Filed under: Uncategorized,Using the kitchen — kevwilliams @ 5:14 pm

The first of the three R’s is REDUCE for good reason – it’s much better not to produce and use something in the first place, than to work out ways to reuse it or recycle it after the fact.

So, how to reduce what’s coming into the kitchen?

  • Use reusable grocery bags, preferably biodegradable cloth rather than heavy plastic or man-made fabrics
  • Buy in bulk, using your own containers if possible
  • Start or join a food-buying co-operative and buy in BIG bulk
  • Grow your own food
  • Buy unprocessed foods (and compost the compostable scraps)
  • Store food in long-lived reusable containers (glass, real Tupperware, etc)

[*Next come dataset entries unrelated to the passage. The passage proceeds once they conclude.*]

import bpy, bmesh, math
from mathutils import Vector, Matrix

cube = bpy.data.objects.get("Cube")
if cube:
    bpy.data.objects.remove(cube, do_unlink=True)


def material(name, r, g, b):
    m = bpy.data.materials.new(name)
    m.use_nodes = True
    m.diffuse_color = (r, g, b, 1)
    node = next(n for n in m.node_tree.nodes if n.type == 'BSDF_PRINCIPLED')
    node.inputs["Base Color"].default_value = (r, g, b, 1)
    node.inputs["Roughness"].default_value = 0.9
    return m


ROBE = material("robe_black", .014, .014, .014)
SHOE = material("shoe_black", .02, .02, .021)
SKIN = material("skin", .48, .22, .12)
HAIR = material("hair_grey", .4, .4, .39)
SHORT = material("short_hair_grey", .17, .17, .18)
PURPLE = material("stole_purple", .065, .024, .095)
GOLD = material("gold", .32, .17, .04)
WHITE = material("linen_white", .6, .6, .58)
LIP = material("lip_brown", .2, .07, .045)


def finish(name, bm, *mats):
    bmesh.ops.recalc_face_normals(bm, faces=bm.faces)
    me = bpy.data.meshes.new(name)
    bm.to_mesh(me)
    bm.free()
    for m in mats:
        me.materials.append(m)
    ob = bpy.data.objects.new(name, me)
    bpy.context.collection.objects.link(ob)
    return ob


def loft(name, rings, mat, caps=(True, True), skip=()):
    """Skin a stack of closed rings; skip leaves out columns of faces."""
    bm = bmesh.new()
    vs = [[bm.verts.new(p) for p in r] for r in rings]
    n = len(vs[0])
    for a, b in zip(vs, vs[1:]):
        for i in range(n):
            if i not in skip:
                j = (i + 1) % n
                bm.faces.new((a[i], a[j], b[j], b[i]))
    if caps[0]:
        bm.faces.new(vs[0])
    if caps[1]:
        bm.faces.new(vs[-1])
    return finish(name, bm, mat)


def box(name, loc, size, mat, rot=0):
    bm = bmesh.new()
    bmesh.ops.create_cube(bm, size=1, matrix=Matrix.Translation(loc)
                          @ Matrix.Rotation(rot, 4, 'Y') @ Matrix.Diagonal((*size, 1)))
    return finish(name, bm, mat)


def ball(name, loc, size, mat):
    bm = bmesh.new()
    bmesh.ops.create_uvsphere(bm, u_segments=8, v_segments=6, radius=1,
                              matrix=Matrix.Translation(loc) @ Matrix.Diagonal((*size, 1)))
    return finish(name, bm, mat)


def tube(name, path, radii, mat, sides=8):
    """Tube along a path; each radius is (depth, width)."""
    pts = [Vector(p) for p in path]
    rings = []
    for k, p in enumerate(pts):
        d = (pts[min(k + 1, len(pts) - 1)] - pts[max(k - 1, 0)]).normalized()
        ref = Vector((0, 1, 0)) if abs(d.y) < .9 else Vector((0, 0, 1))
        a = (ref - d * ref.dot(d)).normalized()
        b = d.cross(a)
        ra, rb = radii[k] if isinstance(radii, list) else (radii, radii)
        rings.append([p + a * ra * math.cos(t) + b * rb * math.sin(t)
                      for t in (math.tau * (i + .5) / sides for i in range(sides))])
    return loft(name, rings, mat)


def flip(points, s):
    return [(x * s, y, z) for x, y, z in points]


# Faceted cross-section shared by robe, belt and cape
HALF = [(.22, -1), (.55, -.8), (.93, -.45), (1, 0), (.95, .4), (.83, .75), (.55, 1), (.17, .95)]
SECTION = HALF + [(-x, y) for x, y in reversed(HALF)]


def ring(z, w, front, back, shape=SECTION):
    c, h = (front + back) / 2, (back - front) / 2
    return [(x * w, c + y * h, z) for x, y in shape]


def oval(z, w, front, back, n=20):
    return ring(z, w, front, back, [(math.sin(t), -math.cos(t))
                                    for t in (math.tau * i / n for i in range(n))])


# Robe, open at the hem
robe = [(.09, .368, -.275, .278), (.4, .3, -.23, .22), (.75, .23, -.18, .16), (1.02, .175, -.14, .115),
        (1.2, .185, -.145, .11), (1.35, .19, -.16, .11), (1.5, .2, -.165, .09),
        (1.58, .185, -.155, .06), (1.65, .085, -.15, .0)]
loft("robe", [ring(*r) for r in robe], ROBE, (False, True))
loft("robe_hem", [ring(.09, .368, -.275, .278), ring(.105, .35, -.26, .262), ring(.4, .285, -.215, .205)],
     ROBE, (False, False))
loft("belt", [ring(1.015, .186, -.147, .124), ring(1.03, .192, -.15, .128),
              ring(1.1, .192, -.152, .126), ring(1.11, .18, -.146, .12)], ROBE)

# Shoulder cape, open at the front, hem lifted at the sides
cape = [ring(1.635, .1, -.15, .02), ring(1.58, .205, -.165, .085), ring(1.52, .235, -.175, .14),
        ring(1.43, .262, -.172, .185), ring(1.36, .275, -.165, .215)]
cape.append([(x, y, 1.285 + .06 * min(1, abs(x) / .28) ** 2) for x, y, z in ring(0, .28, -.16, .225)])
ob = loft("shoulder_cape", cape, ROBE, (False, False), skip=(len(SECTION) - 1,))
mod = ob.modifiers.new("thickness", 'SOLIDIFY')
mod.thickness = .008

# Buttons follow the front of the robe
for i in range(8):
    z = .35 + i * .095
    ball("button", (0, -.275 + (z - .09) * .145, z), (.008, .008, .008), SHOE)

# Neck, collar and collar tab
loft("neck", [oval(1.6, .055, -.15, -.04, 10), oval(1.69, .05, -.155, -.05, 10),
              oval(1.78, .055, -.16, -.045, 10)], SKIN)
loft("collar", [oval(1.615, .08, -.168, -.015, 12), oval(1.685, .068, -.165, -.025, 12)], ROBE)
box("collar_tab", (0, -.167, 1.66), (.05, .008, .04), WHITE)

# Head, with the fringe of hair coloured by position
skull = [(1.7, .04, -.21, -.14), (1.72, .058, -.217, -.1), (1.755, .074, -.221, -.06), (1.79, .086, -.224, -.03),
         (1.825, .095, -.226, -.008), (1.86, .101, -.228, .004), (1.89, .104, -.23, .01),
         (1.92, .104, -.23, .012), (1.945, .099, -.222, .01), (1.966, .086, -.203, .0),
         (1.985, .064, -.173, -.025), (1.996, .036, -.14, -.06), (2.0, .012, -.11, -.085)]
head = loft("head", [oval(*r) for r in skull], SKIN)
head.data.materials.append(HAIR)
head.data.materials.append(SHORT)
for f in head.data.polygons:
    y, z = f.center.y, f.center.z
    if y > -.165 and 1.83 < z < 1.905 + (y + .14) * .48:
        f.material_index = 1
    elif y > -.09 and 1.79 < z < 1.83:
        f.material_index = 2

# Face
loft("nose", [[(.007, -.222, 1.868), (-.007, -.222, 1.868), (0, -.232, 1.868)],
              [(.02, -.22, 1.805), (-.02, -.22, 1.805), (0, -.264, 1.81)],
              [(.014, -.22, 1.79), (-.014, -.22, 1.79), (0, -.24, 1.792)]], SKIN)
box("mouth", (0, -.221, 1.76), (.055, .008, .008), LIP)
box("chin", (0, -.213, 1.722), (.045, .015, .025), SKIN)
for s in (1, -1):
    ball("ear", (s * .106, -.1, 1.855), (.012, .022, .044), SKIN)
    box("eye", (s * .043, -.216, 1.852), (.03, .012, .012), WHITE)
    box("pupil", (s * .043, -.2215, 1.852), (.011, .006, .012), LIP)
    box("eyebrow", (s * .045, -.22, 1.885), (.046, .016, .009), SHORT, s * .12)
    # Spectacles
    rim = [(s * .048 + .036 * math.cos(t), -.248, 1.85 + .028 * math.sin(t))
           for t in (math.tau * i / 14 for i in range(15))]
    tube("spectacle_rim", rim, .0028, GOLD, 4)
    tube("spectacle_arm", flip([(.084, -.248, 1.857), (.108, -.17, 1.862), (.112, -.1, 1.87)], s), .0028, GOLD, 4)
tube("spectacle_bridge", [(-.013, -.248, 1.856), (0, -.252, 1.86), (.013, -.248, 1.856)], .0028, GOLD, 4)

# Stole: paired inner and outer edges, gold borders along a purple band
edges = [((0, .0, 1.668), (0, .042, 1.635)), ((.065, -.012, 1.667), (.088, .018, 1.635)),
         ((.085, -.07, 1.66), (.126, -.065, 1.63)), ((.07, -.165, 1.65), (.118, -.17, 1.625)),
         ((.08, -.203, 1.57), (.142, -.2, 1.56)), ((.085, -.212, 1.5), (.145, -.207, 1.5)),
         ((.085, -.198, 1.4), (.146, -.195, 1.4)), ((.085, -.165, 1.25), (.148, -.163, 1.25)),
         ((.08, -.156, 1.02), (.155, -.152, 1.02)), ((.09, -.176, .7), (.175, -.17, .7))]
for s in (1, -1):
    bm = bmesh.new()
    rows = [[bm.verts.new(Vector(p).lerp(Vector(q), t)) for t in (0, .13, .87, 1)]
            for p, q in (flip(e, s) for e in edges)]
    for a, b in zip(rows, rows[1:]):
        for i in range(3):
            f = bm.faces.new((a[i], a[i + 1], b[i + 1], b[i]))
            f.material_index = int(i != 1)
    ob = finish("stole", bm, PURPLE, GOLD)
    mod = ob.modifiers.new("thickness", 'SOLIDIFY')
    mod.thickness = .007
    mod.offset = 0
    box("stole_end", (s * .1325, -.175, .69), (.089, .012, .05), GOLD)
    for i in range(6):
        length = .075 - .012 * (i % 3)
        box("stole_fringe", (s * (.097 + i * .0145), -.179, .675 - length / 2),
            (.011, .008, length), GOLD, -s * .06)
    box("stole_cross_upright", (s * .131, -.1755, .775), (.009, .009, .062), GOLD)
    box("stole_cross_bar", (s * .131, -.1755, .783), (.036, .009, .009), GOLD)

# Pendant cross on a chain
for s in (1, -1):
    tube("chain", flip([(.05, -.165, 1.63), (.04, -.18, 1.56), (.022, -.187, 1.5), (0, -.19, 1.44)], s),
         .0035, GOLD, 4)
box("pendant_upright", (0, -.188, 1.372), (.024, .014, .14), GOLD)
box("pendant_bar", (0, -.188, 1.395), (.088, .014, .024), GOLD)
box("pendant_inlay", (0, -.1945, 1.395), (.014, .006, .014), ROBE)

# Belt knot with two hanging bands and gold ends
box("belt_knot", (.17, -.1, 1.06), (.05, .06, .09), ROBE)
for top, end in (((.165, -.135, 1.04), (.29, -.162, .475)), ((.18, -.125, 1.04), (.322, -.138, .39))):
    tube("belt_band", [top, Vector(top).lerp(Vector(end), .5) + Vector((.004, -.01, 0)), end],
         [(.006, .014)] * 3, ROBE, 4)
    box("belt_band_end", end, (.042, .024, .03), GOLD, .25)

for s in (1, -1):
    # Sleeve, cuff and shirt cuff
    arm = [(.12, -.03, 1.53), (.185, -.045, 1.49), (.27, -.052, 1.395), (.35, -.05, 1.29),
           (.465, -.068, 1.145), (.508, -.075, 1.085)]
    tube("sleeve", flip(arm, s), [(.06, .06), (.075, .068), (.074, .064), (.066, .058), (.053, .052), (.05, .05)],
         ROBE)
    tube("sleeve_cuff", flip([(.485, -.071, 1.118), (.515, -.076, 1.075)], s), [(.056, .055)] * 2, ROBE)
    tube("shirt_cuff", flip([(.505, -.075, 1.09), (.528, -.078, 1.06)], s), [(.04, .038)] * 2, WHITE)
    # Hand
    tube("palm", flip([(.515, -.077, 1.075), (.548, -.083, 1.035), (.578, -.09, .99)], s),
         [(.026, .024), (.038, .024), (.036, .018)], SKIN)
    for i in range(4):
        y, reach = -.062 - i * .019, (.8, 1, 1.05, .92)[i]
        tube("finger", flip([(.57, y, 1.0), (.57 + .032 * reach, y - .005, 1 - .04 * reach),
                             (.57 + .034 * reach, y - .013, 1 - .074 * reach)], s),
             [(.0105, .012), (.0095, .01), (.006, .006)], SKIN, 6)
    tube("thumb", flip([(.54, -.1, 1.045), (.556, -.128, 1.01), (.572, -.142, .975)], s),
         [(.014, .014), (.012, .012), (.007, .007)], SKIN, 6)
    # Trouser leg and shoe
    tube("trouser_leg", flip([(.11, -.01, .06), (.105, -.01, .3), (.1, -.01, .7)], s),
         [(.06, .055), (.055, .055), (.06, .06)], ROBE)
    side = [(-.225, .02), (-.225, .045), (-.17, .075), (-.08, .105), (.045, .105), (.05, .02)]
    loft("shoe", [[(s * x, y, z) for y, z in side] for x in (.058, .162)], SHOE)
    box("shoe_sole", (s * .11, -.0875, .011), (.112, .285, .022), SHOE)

How do you reduce the incoming stuff into your kitchen? Let’s have your ideas in the comments.